Play is a new adaptation of Bram Stoker's "Dracula."
The mysterious title of “The House of Besarab” is an unnecessary obfuscation of the fact that this play is a new adaptation of Bram Stoker’s “Dracula.” It’s an environmental production, where the audience follows various characters, a la “Tamara,” except that this show features two plot “tracks” as opposed to multiple threads. The two shows also share the same location, the Hollywood American Legion building, whose high ceilings, solemn chandeliers and dark hallways add a palpable sense of history to the proceedings. Although the experience of wandering through Dracula’s castle as the story unfolds is diverting, and the cast brings both fire and subtlety to their performances, Terance M. Duddy and Theodore Ott’s adaptation isn’t entirely effective.
In 19th century England, young Mina (Chase McKenna) has fallen into a waking trance. Her concerned fiance, Harker (Dane Bowman), requests the assistance of Dr. Van Helsing (Travis Michael Holder) and asylum director Dr. Seward (Terra Shelman). When all four receive an invitation from Dracula (Michael Hegedus) to visit his home in Transylvania, they accept, hoping to destroy the Count’s strange hold over Mina.
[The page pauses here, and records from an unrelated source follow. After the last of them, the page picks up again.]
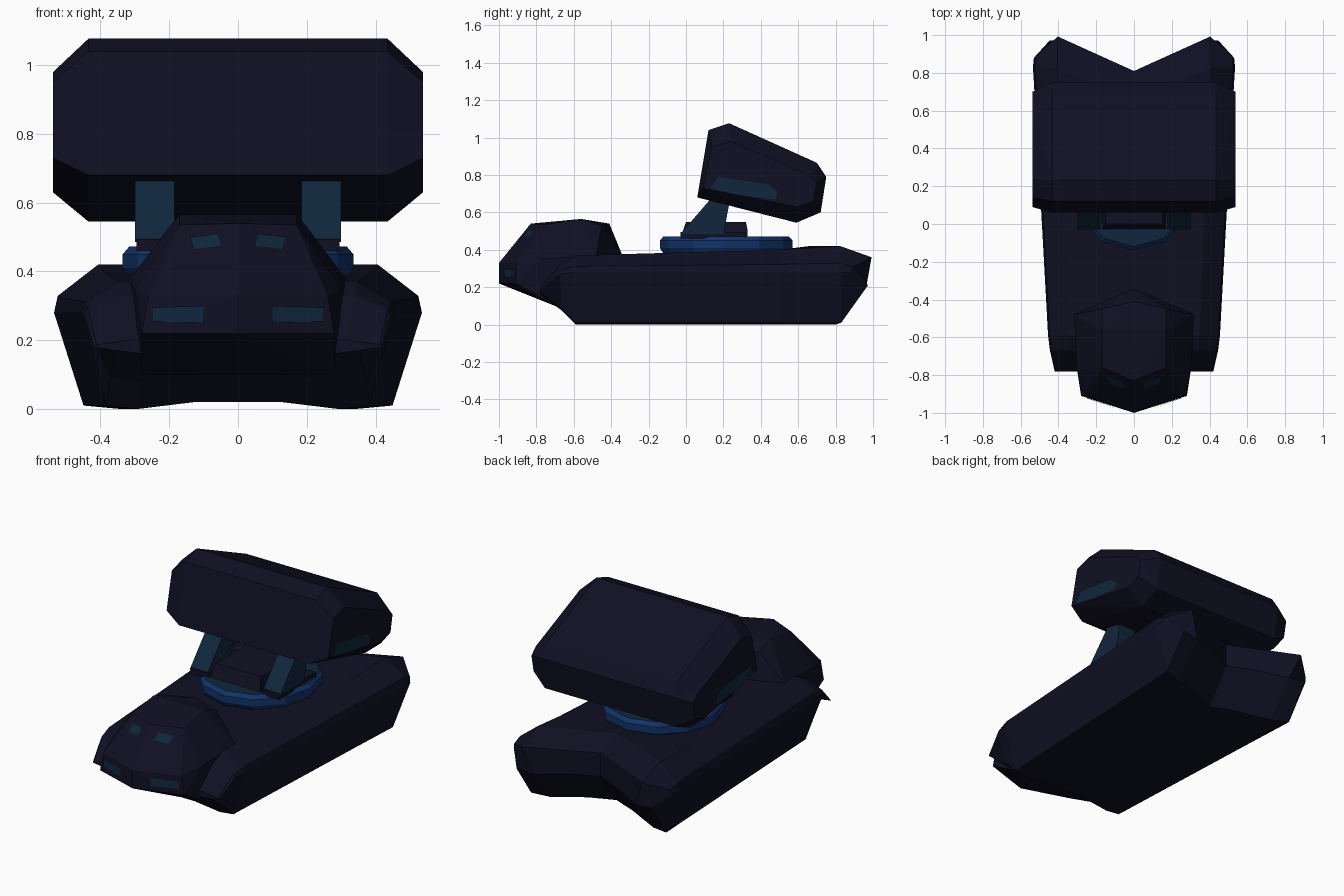
import bpy, bmesh, math
from mathutils import Vector
from mathutils.bvhtree import BVHTree

if "Cube" in bpy.data.objects:
    bpy.data.objects.remove(bpy.data.objects["Cube"])


def material(name, rgb):
    m = bpy.data.materials.new(name)
    m.use_nodes = True
    m.diffuse_color = (*rgb, 1)
    bsdf = m.node_tree.nodes["Principled BSDF"]
    bsdf.inputs["Base Color"].default_value = (*rgb, 1)
    bsdf.inputs["Roughness"].default_value = 0.8
    return m


NAVY = material("dark_navy", (0.005, 0.005, 0.017))
TEAL = material("deep_teal", (0.005, 0.02, 0.046))
BLUE = material("strong_blue", (0.006, 0.033, 0.14))


def finish(name, bm, *mats):
    bmesh.ops.recalc_face_normals(bm, faces=bm.faces)
    mesh = bpy.data.meshes.new(name)
    bm.to_mesh(mesh)
    bm.free()
    obj = bpy.data.objects.new(name, mesh)
    bpy.context.collection.objects.link(obj)
    for m in mats:
        mesh.materials.append(m)
    return obj


def both_sides(points):
    return [(s * x, y, z) for x, y, z in points for s in (1, -1)]


def solid(name, points, mat):
    """Faceted convex block around the given corner points."""
    bm = bmesh.new()
    for p in points:
        bm.verts.new(p)
    bmesh.ops.remove_doubles(bm, verts=bm.verts, dist=0.0005)
    res = bmesh.ops.convex_hull(bm, input=bm.verts)
    loose = {v for v in res["geom_interior"] if isinstance(v, bmesh.types.BMVert)}
    bmesh.ops.delete(bm, geom=list(loose), context='VERTS')
    bmesh.ops.dissolve_limit(bm, angle_limit=0.03, verts=bm.verts, edges=bm.edges)
    return finish(name, bm, mat)


def plate(name, target, corners, direction, mat):
    """Thin painted patch laid onto a part along a direction."""
    d = Vector(direction)
    bpy.context.view_layer.update()
    tree = BVHTree.FromObject(target, bpy.context.evaluated_depsgraph_get())
    bm = bmesh.new()
    verts = []
    for c in corners:
        hit = tree.ray_cast(Vector(c) - d * 3, d)[0]
        if hit:
            verts.append(bm.verts.new(hit - d * 0.005))
    if len(verts) > 2:
        bm.faces.new(verts)
    return finish(name, bm, mat)


# Hull: half sections lofted along y, then mirrored
FRACTIONS = (0, 0.28, 0.64, 0.84, 1, 0.98, 0.76, 0.3, 0)
SECTIONS = (  # y, half width, bottom, widest height, top, notch depth, corner cut
    (-0.78, 0.42, 0.16, 0.18, 0.20, 0, 0),
    (-0.67, 0.445, 0.08, 0.27, 0.33, 0, 0),
    (-0.59, 0.455, 0.0, 0.28, 0.37, 0, 0),
    (0.50, 0.515, 0.0, 0.28, 0.40, 0, 0),
    (0.83, 0.535, 0.0, 0.28, 0.42, 0.17, 0),
    (1.0, 0.53, 0.20, 0.28, 0.36, 0.19, 0.12),
)
bm = bmesh.new()
rows = []
for y, w, low, mid, top, notch, cut in SECTIONS:
    heights = (low + 0.02, low + 0.02, low, low + 0.01, mid,
               mid + 0.35 * (top - mid), top, top, top)
    row = []
    for f, z in zip(FRACTIONS, heights):
        x = f * w
        shift = notch * max(0, 1 - x / 0.42) + cut * max(0, (x - 0.42) / 0.11)
        row.append(bm.verts.new((x, y - shift, z)))
    rows.append(row)
for a, b in zip(rows, rows[1:]):
    for i in range(8):
        bm.faces.new((a[i], a[i + 1], b[i + 1], b[i]))
for r in (rows[0], rows[-1]):
    for i in range(3):
        bm.faces.new((r[i], r[i + 1], r[7 - i], r[8 - i]))
    bm.faces.new((r[3], r[4], r[5]))
hull = finish("hull", bm, NAVY)
mirror = hull.modifiers.new("mirror", 'MIRROR')
mirror.use_clip = True

# Cab with a wedge nose and pointed back
cab = solid("cab", both_sides([
    (0, -0.70, 0.10), (0.28, -0.70, 0.10), (0.28, -0.5, 0.10),
    (0, -1.0, 0.22), (0.28, -0.91, 0.22), (0.29, -0.78, 0.22),
    (0, -1.0, 0.33), (0.26, -0.91, 0.33), (0.30, -0.78, 0.35),
    (0.32, -0.48, 0.37), (0, -0.34, 0.37), (0, -0.37, 0.44),
    (0, -0.83, 0.54), (0.17, -0.76, 0.535), (0.17, -0.56, 0.565),
    (0.20, -0.55, 0.53), (0.17, -0.45, 0.53), (0, -0.41, 0.54)]), NAVY)

# Turntable: twelve-sided disc with a teal upper face
rings = ((0.335, 0.38), (0.355, 0.41), (0.355, 0.45), (0.335, 0.472))
ring_points = [(0.945 * r * math.cos(k * math.tau / 12),
                0.215 + r * math.sin(k * math.tau / 12), z)
               for r, z in rings for k in range(12)]
turntable = solid("turntable", ring_points, BLUE)
turntable.data.materials.append(TEAL)
for face in turntable.data.polygons:
    if face.normal.z > 0.9:
        face.material_index = 1

# Pivot block and the two leaning support arms
solid("pivot_block", both_sides([
    (0.17, -0.03, 0.46), (0.17, 0.33, 0.46), (0.15, 0.0, 0.55),
    (0.15, 0.32, 0.55), (0.17, 0.33, 0.50)]), NAVY)
ARM = ((-0.03, 0.485), (0.02, 0.54), (0.13, 0.67), (0.24, 0.69),
       (0.17, 0.54), (0.20, 0.485))
for side, s in (("left", 1), ("right", -1)):
    solid(side + "_support_arm",
          [(s * x, y, z) for y, z in ARM for x in (0.185, 0.30)], TEAL)
    solid(side + "_arm_foot", [(s * x, y, z) for x in (0.175, 0.295)
                               for y in (-0.03, 0.32) for z in (0.46, 0.495)], NAVY)

# Launcher: tapered, tilted box with chamfered edges
INNER = ((0.06, 0.68), (0.12, 1.04), (0.23, 1.077), (0.70, 0.865),
         (0.75, 0.79), (0.72, 0.60), (0.59, 0.545), (0.15, 0.655))
OUTER = ((0.09, 0.73), (0.14, 0.95), (0.24, 0.98), (0.66, 0.80),
         (0.70, 0.76), (0.68, 0.66), (0.59, 0.63), (0.15, 0.725))
launcher = solid("launcher", both_sides(
    [(0.435, y, z) for y, z in INNER] + [(0.538, y, z) for y, z in OUTER]), NAVY)

# Painted lamps and side panels
LAMP = ((0.10, 0.25), (0.25, 0.255), (0.25, 0.295), (0.10, 0.30))
WINDOW = ((0.05, 0.475), (0.13, 0.465), (0.14, 0.50), (0.06, 0.51))
PANEL = ((0.13, 0.725), (0.30, 0.69), (0.48, 0.67), (0.49, 0.71),
         (0.44, 0.75), (0.17, 0.79))
STRIPE = ((-0.765, 0.23), (-0.71, 0.265), (-0.635, 0.36), (-0.64, 0.37), (-0.70, 0.31))
for side, s in (("left", 1), ("right", -1)):
    for name, shape in (("lamp", LAMP), ("window", WINDOW)):
        plate(f"{side}_{name}", cab, [(s * x, 0, z) for x, z in shape], (0, 1, 0), TEAL)
    plate(side + "_launcher_panel", launcher, [(0, y, z) for y, z in PANEL],
          (-s, 0, 0), TEAL)
    plate(side + "_hull_stripe", hull, [(0, y, z) for y, z in STRIPE], (-s, 0, 0), TEAL)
Once there, the group is welcomed by Dracula’s odd assistant Renfield (David Himes) and the Count’s pregnant vixens (Sara Spink, Megan Harwick), and they also get to meet Slava (Jason Parsons), a villager chained to a wall. The heroic group prepares to do battle with Dracula, but the situation turns out to be more complicated than they expected.
Properly imposing as Dracula, Hegedus delivers a dramatic portrait of a man who’s sold his soul for love only to gain a bitter immortality. McKenna is equally good as Mina, drawn to the Count although she realizes he is a monster, and is exceptional in a vividly emotional speech in which she recalls a previous life incarnation and its unlucky fate. The role of Van Helsing is tricky — to some degree he exists to deliver exposition about Dracula’s powers and how to defeat him, setting up the supernatural ground rules of the play — but Holder is equal to the challenge, seizing on the character’s uncertainty and making his bravery more notable.
Bowman makes for a compellingly gallant and impetuous Harker, and Shelman offers a sympathetic Seward. Himes is unfortunately stuck with an odd rethinking of the role of Renfield. No longer a twitchy bug-eater, he emerges here as a quietly philosophical individualist, but he underplays the part to the point of dramatic inertia. Spink, Harwick and Parsons are fine in smaller roles.
Duddy’s direction is competent if not inspired, hampered somewhat by the stop-and-start nature of the environmental production.
The main problem with the show, however, is the adaptation, which skips the more obviously entertaining routes of offering scares or campiness by going for straight drama, which isn’t as good a fit for this walking-around-the-castle format. Duddy’s sets, Spink’s costumes and David Gibson’s music and sound design are all spookily evocative.